When you become a better co-worker, you help create a positive, pleasant work environment where you feel safe to learn, grow and even make mistakes. These tips are just the beginning of what you can ...
Build team spirit by becoming a better co-worker.
By Betsy Gallup, The Nest
When you become a better co-worker, you help create a positive, pleasant work environment where you feel safe to learn, grow and even make mistakes. These tips are just the beginning of what you can do to not only be a better co-worker but to prove yourself as a person worthy of a promotion.
Go to work every day as if it is the first day of the rest of your life. Smile and greet co-workers with a positive attitude. Be warm, friendly and willing to make friends. Who knows? The gentleman you greet in the elevator today may be the man hiring your for your next position.
Gossip is a energy killer. Avoid spreading gossip or listening to gossip. Think of how you would feel if people were spreading stories about you and vow not to be part of the problem. Rather than participating in the gossip mill, discuss positive changes in the company or compliment co-worker performance.
Your promises kept makes other people look good because they can also meet their obligations. You will become known as a reliable person and people will seek you out to join special project teams. Your reputation will get you recognized for the right reasons.
Learn the difference between being an annoying know-it-all and a knowledgeable employee who willing shares advice and information with co-workers. Your teammates will treat the know-it-all as a plague carrier and the helpful employee as a lifesaver. Your boss will value your input because he knows your normally keep up on the latest changes and regulations.
Go beyond good hygiene to keeping a clean work space that is well organized. If you are off work for a day or win the lottery and quit your job tomorrow, leave comforted that a teammate can go to your office and find vital files and necessary forms quickly.
In business, times means money. Show you respect both the value of your time and that of others by meeting deadlines and showing up on time for work and meetings. Use your time wisely while at work and avoid using company time for personal projects or casual web surfing.
No one expects you to be perfect, but you should be conscientious in the completion of your duties. Realize that what you do may affect the work of others and make sure your part is correct. You should make a concerted effort to thank your fellow employees for their efforts as well, especially when their work affects yours.
Be loyal to your company and to your fellow employees. Your co-workers should learn to trust that you will act in their best interest, and you avoid backstabbing comments or insults that may get back to them. In their eyes, you should be the loyal sidekick to their superhero persona—always there to support them.
Keep an open mind to new ideas and company changes. Be aware that cultural differences may make it difficult to understand or deal with your co-workers. Even so, your responsibility is to take a deep breath and find a common ground.
Give your co-workers a gift. Compliment them on a job well-done. The little bit of time and few words that you spend sharing a heartfelt compliment can do wonders for their morale, and they will think better of you for noticing. Don't forget the boss either.

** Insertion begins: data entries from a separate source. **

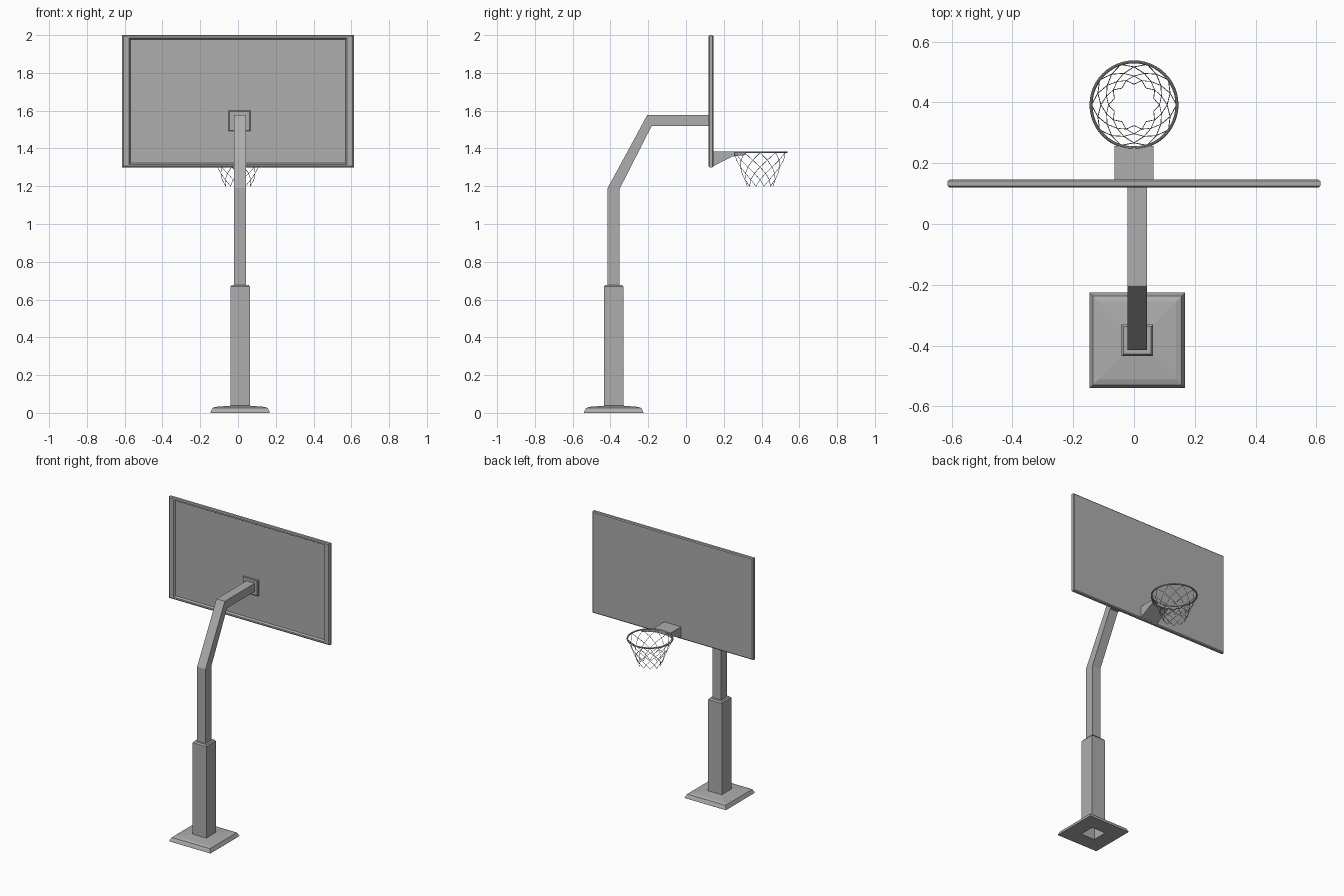
import bpy, bmesh, math
from mathutils import Vector

cube = bpy.data.objects.get("Cube")
if cube:
    bpy.data.objects.remove(cube, do_unlink=True)

grey = bpy.data.materials.new("painted_grey")
grey.use_nodes = True
GREY = (0.42, 0.42, 0.42, 1)
grey.diffuse_color = GREY
grey.node_tree.nodes["Principled BSDF"].inputs["Base Color"].default_value = GREY


def finish(bm, name):
    bmesh.ops.recalc_face_normals(bm, faces=bm.faces)
    mesh = bpy.data.meshes.new(name)
    bm.to_mesh(mesh)
    bm.free()
    mesh.materials.append(grey)
    obj = bpy.data.objects.new(name, mesh)
    bpy.context.collection.objects.link(obj)
    return obj


def loft(name, loops, cap_start=True, cap_end=True, closed=False):
    """Skin a list of equal-length point loops."""
    bm = bmesh.new()
    rings = [[bm.verts.new(p) for p in loop] for loop in loops]
    pairs = list(zip(rings, rings[1:]))
    if closed:
        pairs.append((rings[-1], rings[0]))
    for a, b in pairs:
        n = len(a)
        for i in range(n):
            j = (i + 1) % n
            bm.faces.new((a[i], a[j], b[j], b[i]))
    if cap_start and not closed:
        bm.faces.new(rings[0])
    if cap_end and not closed:
        bm.faces.new(rings[-1])
    return finish(bm, name)


CORNERS = ((-1, -1), (1, -1), (1, 1), (-1, 1))


def rect_z(cx, cy, half, z):
    return [(cx + sx * half, cy + sy * half, z) for sx, sy in CORNERS]


def rect_y(cx, cz, hx, hz, y):
    return [(cx + sx * hx, y, cz + sz * hz) for sx, sz in CORNERS]


PX, PY = 0.011, -0.383      # post centre
HOOP = Vector((0, 0.392, 1.38))

# Base plate with sloped top, open under the post
base = ((0.052, 0), (0.157, 0), (0.157, 0.004), (0.146, 0.026), (0.128, 0.032), (0.052, 0.038))
loft("base_plate", [rect_z(PX, PY, h, z) for h, z in base], closed=True)

# Thick lower sleeve with chamfered rim
sleeve = ((0.052, 0.0), (0.052, 0.668), (0.045, 0.677), (0.03, 0.677))
loft("lower_sleeve", [rect_z(PX, PY, h, z) for h, z in sleeve], cap_start=False)

# Upper pole and bent arm: outer and inner point of each section
W = 0.032
sections = (((-0.415, 0.66), (-0.352, 0.66)), ((-0.415, 1.19), (-0.352, 1.185)),
            ((-0.205, 1.577), (-0.181, 1.52)), ((0.125, 1.577), (0.125, 1.52)))
loft("bent_pole", [[(PX - W, *o), (PX + W, *o), (PX + W, *i), (PX - W, *i)]
                   for o, i in sections])

# Backboard with raised, chamfered frame on the pole side
board = ((0.607, 0.344, 0.146), (0.613, 0.35, 0.141), (0.613, 0.35, 0.125),
         (0.607, 0.344, 0.12), (0.576, 0.334, 0.12), (0.568, 0.327, 0.132))
loft("backboard", [rect_y(0, 1.65, *b) for b in board])

# Mounting plate between arm and board
plate = ((0.058, 0.054, 0.134), (0.058, 0.054, 0.124), (0.054, 0.05, 0.121))
loft("mounting_plate", [rect_y(PX - 0.003, 1.546, *p) for p in plate])

# Wedge bracket below the hoop
wedge = ((0.144, 1.385), (0.144, 1.306), (0.246, 1.358), (0.256, 1.358), (0.256, 1.384))
loft("hoop_bracket", [[(x, *p) for p in wedge] for x in (-0.064, 0.064)])

# Curved collar hugging the hoop
collar = []
for i in range(17):
    a = math.radians(-90 - 57 + 114 * i / 16)
    low = 1.357 + 0.008 * abs(i - 8) / 8
    collar.append([(HOOP.x + r * math.cos(a), HOOP.y + r * math.sin(a), z)
                   for r, z in ((0.139, 1.378), (0.145, 1.378), (0.145, low), (0.139, low))])
loft("hoop_collar", collar)

# Hoop ring
bpy.ops.mesh.primitive_torus_add(location=HOOP, major_radius=0.1415, minor_radius=0.005,
                                 major_segments=48, minor_segments=10)
hoop = bpy.context.object
hoop.name = "hoop"
hoop.data.materials.append(grey)
bpy.ops.object.shade_smooth_by_angle()

# Net: crossing strands in both directions
COLUMNS = 10
rows = ((0.14, 1.378), (0.125, 1.338), (0.109, 1.302), (0.095, 1.268), (0.084, 1.235), (0.068, 1.2))
curve = bpy.data.curves.new("net", "CURVE")
curve.dimensions = "3D"
curve.bevel_depth = 0.0014
curve.bevel_resolution = 0
for k in range(COLUMNS):
    for turn in (-1, 1):
        strand = curve.splines.new("POLY")
        strand.points.add(len(rows) - 1)
        for j, (r, z) in enumerate(rows):
            a = (k + turn * j / 2) * math.tau / COLUMNS
            strand.points[j].co = (HOOP.x + r * math.cos(a), HOOP.y + r * math.sin(a), z, 1)
curve.materials.append(grey)
net = bpy.data.objects.new("net", curve)
bpy.context.collection.objects.link(net)
bpy.ops.object.select_all(action="DESELECT")
net.select_set(True)
bpy.context.view_layer.objects.active = net
bpy.ops.object.convert(target="MESH")
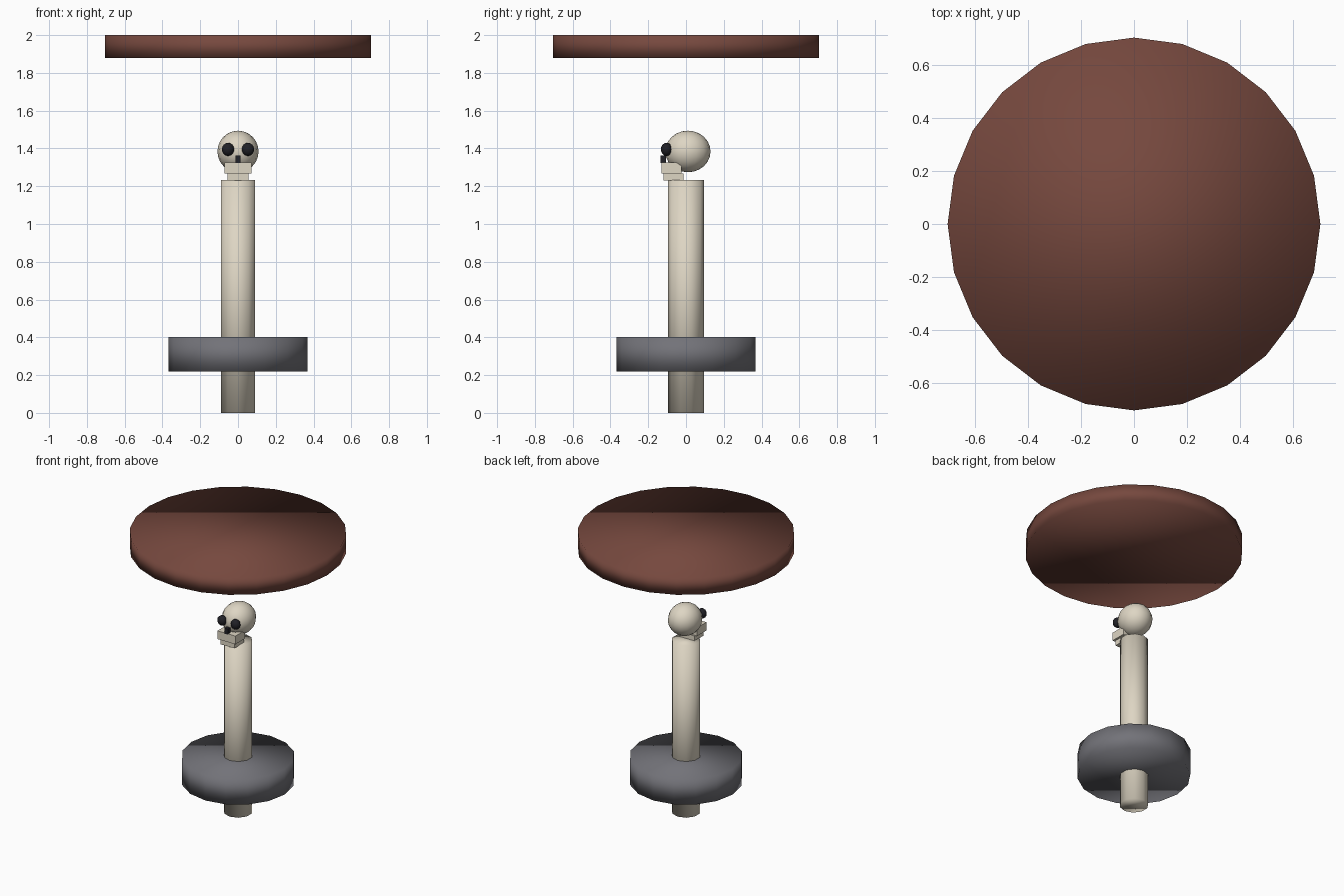
import bpy

if "Cube" in bpy.data.objects:
    bpy.data.objects.remove(bpy.data.objects["Cube"])


def material(name, rgb):
    m = bpy.data.materials.new(name)
    m.diffuse_color = (*rgb, 1)
    m.use_nodes = True
    m.node_tree.nodes["Principled BSDF"].inputs["Base Color"].default_value = m.diffuse_color
    return m


BONE = material("bone", (0.73, 0.67, 0.55))
BROWN = material("brown", (0.18, 0.065, 0.048))
GREY = material("dark_grey", (0.17, 0.17, 0.19))
BLACK = material("black", (0.015, 0.015, 0.02))


def finish(name, mat, smooth):
    ob = bpy.context.object
    ob.name = name
    ob.data.materials.append(mat)
    bpy.ops.object.transform_apply(location=False, rotation=False, scale=True)
    if smooth:
        bpy.ops.object.shade_smooth()
    return ob


def disc(name, sides, radius, z0, z1, mat):
    bpy.ops.mesh.primitive_cylinder_add(vertices=sides, radius=radius, depth=z1 - z0,
                                        location=(0, 0, (z0 + z1) / 2))
    return finish(name, mat, True)


def ball(name, loc, radii, segs, rings, mat):
    bpy.ops.mesh.primitive_uv_sphere_add(segments=segs, ring_count=rings, radius=1, location=loc)
    bpy.context.object.scale = radii
    return finish(name, mat, True)


def box(name, lo, hi, mat):
    bpy.ops.mesh.primitive_cube_add(size=1, location=[(a + b) / 2 for a, b in zip(lo, hi)])
    bpy.context.object.scale = [b - a for a, b in zip(lo, hi)]
    return finish(name, mat, False)


# Post with its weight disc, and the floating top disc
disc("post", 10, 0.094, 0, 1.233, BONE)
disc("weight_disc", 16, 0.368, 0.22, 0.402, GREY)
disc("top_disc", 24, 0.705, 1.88, 2.0, BROWN)

# Skull
ball("cranium", (0, 0.01, 1.384), (0.109, 0.12, 0.11), 16, 12, BONE)
for side, x in (("left", -0.053), ("right", 0.053)):
    ball(side + "_eye_socket", (x, -0.103, 1.395), (0.034, 0.03, 0.035), 10, 8, BLACK)
box("nose_hole", (-0.014, -0.134, 1.322), (0.014, -0.105, 1.362), BLACK)
box("upper_jaw", (-0.071, -0.131, 1.267), (0.071, -0.023, 1.326), BONE)
box("lower_jaw", (-0.056, -0.12, 1.23), (0.056, -0.014, 1.268), BONE)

- What Do I Do if I Feel Uncomfortable at My Job Because of a Co-Worker?
- How to Discuss Salaries in the Workplace
- How to Recognize Workplace Abuse
- How to Get Your Coworker to Stop Telling You How to Do Your Job
- How to Tell the Boss You Are Uncomfortable in a Job
- How to Refuse to Do Somebody Else's Job at Work